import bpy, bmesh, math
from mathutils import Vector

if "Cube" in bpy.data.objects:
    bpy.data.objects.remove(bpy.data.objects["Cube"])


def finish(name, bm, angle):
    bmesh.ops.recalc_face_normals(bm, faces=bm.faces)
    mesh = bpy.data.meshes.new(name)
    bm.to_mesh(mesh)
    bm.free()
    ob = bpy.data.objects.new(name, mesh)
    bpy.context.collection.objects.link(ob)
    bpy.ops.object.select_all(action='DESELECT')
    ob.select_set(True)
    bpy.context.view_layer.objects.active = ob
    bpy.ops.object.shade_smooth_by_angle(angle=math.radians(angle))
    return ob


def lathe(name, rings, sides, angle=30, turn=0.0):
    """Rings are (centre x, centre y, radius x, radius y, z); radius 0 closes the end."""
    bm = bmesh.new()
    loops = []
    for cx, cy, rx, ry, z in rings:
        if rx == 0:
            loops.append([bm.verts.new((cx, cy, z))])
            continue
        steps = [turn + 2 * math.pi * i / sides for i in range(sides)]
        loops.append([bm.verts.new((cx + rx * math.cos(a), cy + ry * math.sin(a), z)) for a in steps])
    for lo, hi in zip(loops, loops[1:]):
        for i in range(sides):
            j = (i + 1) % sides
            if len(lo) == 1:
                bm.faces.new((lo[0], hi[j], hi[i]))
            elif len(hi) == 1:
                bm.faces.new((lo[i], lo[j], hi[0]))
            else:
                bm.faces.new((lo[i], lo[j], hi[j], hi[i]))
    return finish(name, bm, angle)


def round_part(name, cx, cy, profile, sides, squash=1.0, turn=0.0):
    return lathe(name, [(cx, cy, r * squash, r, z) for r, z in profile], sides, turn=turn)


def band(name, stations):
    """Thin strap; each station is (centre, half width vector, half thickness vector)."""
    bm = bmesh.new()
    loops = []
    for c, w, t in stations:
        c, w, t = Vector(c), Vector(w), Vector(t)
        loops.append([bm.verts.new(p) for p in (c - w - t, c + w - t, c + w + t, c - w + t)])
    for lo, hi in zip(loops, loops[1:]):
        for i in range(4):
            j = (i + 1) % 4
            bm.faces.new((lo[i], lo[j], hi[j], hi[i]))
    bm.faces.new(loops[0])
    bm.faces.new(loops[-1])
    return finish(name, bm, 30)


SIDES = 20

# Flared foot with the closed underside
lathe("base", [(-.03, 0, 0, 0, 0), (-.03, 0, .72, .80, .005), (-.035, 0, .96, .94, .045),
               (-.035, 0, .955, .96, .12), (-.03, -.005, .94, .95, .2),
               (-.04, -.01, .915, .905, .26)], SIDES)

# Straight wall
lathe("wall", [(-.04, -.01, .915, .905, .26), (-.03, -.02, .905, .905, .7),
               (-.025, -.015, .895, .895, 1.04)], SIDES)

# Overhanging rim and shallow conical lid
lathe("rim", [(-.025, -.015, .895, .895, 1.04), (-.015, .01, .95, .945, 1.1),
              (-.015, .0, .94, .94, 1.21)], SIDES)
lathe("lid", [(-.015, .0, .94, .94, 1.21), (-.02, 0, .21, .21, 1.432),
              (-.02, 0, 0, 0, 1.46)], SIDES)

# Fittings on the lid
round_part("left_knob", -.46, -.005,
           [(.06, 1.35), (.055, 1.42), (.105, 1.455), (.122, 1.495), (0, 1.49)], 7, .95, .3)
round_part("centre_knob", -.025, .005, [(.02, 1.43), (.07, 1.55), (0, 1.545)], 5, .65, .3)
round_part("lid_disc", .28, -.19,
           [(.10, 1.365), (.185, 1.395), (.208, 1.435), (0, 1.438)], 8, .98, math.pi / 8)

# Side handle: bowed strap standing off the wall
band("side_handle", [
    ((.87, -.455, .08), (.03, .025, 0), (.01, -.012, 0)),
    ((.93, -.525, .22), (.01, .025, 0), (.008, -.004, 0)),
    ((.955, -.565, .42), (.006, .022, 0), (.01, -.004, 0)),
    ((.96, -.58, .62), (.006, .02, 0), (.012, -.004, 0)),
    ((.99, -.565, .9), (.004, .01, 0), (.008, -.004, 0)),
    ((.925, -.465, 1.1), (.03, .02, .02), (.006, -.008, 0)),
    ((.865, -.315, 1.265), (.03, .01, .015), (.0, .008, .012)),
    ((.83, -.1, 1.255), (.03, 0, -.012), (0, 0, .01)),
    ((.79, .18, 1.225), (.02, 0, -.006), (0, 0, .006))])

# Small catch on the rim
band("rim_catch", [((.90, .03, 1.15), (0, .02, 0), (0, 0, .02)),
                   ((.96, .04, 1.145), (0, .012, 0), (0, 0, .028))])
+-------+
Task requirements – Answer with one number only: how many lines in the data contain the word "return"?

Answer area – 4